Records shown section start

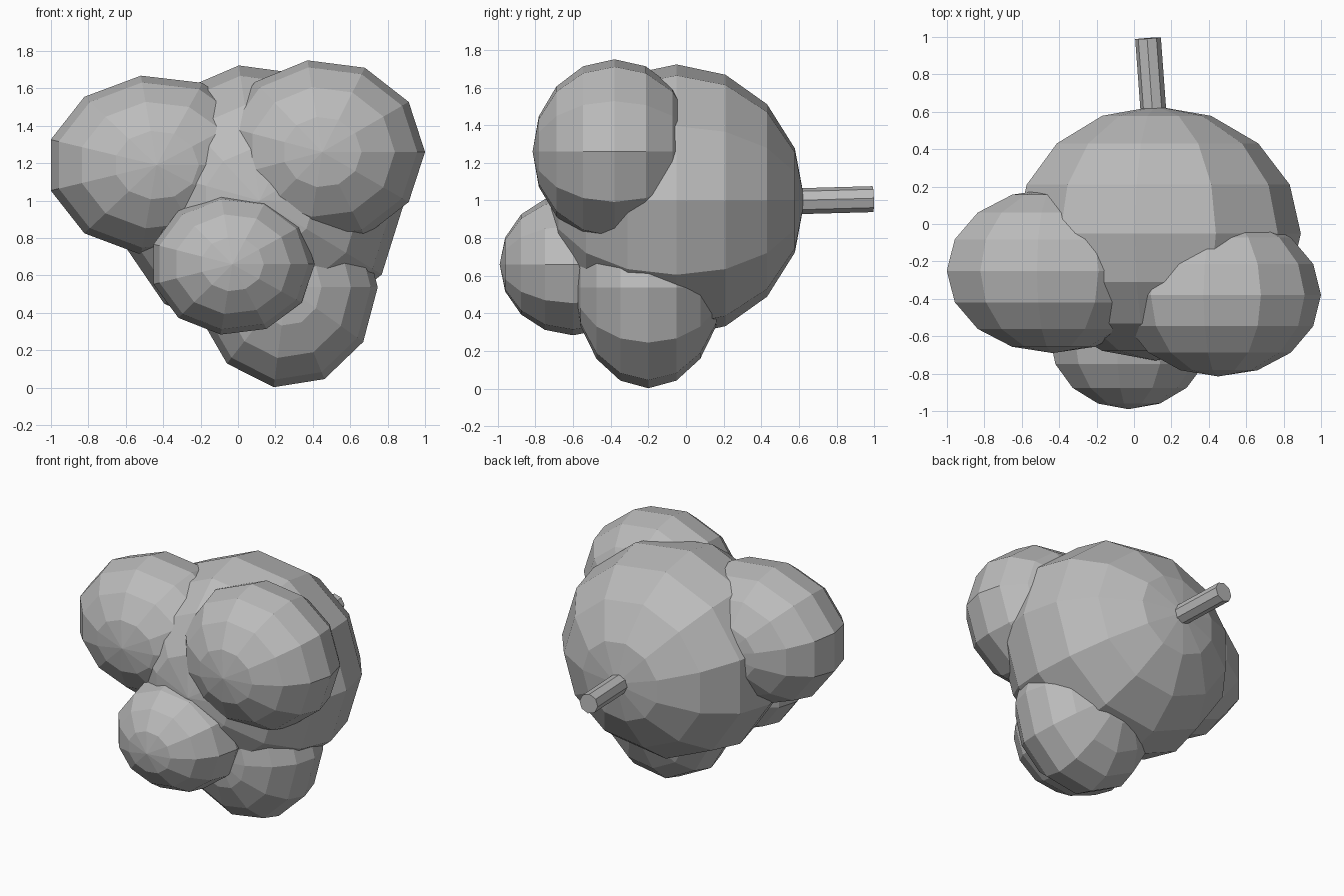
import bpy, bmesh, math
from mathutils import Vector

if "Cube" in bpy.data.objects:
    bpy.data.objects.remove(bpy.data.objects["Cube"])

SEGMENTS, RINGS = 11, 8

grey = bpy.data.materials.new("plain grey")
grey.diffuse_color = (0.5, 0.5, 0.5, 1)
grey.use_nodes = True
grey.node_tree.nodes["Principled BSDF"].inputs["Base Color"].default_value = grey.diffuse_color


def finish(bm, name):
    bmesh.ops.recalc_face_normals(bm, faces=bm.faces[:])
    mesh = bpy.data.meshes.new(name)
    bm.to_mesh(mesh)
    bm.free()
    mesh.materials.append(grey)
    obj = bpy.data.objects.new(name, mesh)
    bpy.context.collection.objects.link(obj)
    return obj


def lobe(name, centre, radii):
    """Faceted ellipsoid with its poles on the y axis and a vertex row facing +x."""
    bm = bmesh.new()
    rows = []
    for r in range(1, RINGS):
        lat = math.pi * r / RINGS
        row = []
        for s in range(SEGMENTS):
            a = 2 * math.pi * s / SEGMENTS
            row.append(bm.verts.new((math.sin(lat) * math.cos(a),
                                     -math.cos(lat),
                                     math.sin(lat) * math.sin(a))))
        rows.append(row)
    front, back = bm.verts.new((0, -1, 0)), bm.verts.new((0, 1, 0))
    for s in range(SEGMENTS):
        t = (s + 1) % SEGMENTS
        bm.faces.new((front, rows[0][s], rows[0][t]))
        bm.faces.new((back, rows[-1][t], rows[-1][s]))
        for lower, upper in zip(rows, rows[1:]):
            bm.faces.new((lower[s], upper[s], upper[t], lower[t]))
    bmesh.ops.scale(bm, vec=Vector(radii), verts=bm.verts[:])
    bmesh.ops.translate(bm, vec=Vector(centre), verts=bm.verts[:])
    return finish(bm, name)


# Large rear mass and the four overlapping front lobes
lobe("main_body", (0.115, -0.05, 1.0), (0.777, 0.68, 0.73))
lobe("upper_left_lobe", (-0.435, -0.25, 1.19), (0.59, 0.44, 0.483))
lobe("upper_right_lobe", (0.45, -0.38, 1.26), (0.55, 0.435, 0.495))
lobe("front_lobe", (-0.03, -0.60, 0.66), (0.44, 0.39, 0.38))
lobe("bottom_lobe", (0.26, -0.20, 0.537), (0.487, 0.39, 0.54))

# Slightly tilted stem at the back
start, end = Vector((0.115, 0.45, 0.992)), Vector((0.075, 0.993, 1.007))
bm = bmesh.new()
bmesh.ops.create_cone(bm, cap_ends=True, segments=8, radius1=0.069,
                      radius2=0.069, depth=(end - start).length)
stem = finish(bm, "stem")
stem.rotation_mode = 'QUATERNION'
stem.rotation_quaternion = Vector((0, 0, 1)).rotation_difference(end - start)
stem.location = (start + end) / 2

Records shown section end
Records shown section start

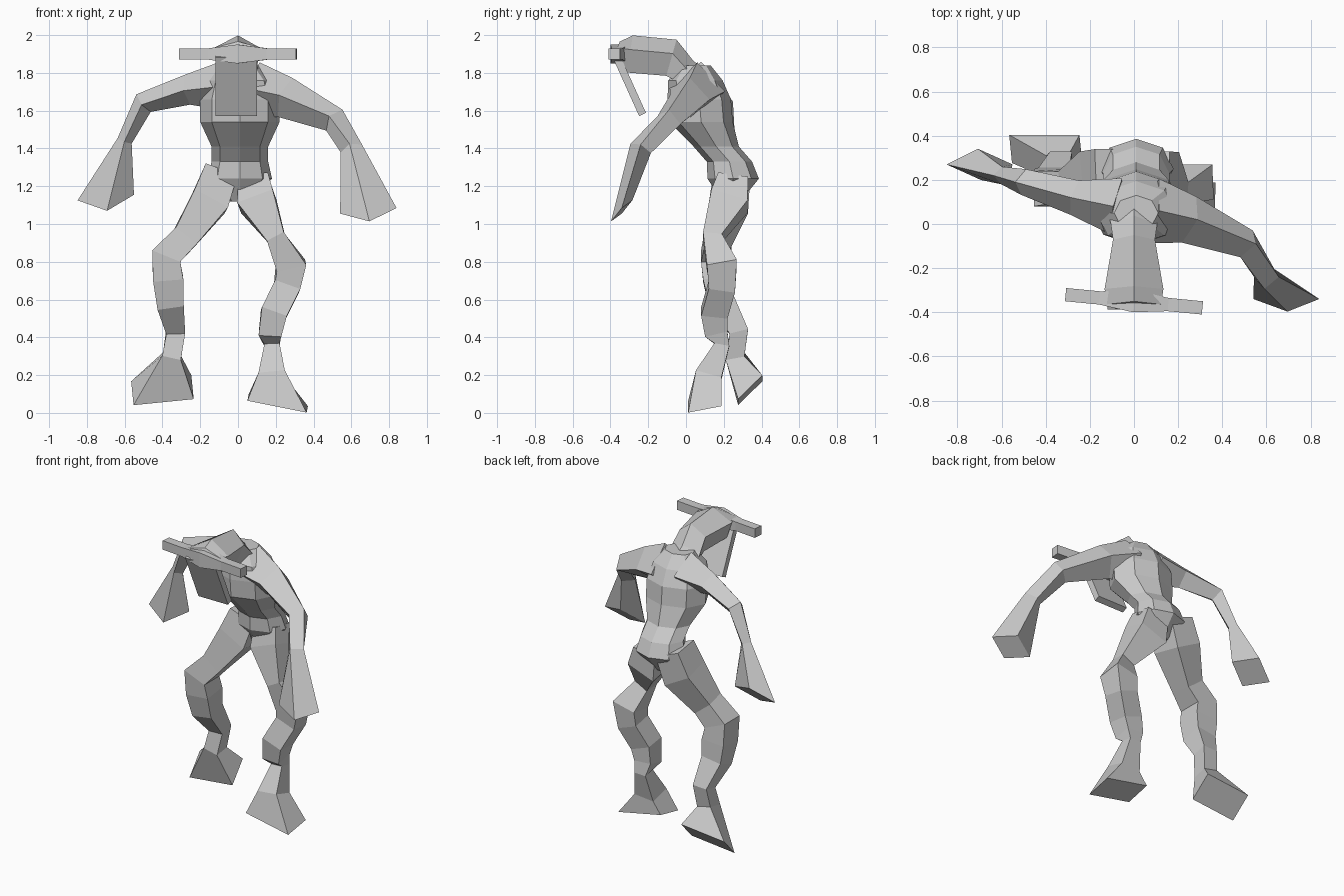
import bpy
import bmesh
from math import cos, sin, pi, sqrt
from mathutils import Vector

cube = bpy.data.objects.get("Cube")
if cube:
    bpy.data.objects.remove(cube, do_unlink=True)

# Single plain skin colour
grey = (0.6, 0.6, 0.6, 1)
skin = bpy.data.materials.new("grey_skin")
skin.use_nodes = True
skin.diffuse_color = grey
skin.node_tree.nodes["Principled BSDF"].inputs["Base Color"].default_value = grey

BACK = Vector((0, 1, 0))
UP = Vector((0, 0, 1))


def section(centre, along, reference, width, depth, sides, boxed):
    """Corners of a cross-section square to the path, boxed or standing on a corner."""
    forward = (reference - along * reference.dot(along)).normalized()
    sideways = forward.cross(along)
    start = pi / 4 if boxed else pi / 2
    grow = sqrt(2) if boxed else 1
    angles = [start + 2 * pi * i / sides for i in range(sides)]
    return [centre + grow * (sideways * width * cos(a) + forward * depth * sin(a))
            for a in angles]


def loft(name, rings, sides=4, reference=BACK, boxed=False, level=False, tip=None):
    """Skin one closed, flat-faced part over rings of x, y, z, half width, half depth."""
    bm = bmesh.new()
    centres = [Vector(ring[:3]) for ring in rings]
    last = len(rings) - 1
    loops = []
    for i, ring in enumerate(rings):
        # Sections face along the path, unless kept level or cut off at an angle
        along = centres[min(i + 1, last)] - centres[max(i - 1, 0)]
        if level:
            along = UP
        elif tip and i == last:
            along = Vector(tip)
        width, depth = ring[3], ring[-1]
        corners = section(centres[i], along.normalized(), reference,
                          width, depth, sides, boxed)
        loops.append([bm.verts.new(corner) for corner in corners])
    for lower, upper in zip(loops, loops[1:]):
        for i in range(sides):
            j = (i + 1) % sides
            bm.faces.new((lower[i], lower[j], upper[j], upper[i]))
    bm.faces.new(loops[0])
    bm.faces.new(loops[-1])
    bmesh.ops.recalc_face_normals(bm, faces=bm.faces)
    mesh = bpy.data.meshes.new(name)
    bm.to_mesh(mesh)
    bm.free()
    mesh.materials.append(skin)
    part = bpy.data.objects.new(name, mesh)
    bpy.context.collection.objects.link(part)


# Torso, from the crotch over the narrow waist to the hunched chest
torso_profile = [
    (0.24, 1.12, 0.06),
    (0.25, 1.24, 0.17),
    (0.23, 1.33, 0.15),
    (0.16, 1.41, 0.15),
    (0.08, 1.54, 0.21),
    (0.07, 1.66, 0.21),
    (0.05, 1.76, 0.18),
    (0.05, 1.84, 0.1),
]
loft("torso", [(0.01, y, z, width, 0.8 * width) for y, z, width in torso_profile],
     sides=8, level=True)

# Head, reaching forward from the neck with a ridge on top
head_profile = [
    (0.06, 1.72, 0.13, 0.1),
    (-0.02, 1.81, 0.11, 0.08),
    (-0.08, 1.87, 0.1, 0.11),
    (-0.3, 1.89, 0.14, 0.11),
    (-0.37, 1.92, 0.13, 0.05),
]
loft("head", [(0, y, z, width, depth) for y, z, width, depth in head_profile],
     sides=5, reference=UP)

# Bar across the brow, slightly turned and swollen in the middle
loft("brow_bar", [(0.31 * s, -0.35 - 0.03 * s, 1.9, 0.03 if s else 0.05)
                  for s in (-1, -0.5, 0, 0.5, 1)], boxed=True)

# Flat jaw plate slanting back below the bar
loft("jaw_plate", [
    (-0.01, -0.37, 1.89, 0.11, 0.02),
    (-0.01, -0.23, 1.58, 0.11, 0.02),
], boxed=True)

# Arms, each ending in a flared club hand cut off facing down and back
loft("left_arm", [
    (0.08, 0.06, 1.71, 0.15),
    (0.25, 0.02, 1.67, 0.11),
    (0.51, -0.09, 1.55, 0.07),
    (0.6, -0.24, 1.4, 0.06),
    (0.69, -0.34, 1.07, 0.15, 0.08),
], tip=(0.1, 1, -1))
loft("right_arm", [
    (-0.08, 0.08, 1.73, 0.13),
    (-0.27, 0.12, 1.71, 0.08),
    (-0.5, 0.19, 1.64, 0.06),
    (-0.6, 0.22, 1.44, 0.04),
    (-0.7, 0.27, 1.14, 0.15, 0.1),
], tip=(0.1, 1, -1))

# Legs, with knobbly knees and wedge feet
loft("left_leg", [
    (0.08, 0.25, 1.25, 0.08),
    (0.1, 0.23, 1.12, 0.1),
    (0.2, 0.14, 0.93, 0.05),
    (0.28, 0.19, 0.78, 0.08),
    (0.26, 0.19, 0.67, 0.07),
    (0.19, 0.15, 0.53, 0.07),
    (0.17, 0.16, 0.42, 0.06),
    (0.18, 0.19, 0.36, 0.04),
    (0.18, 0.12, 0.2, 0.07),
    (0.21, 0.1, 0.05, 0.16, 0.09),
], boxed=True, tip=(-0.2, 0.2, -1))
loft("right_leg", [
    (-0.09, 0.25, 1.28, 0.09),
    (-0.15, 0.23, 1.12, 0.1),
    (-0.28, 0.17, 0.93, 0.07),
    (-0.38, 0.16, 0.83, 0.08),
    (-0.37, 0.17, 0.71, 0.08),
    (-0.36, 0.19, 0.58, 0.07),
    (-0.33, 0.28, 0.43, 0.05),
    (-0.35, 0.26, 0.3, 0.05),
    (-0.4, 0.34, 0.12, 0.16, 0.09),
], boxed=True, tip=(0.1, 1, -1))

Records shown section end

→ **Problem details**
Write down only the number of lines above where the word "data" occurs.

→ **Task result**
10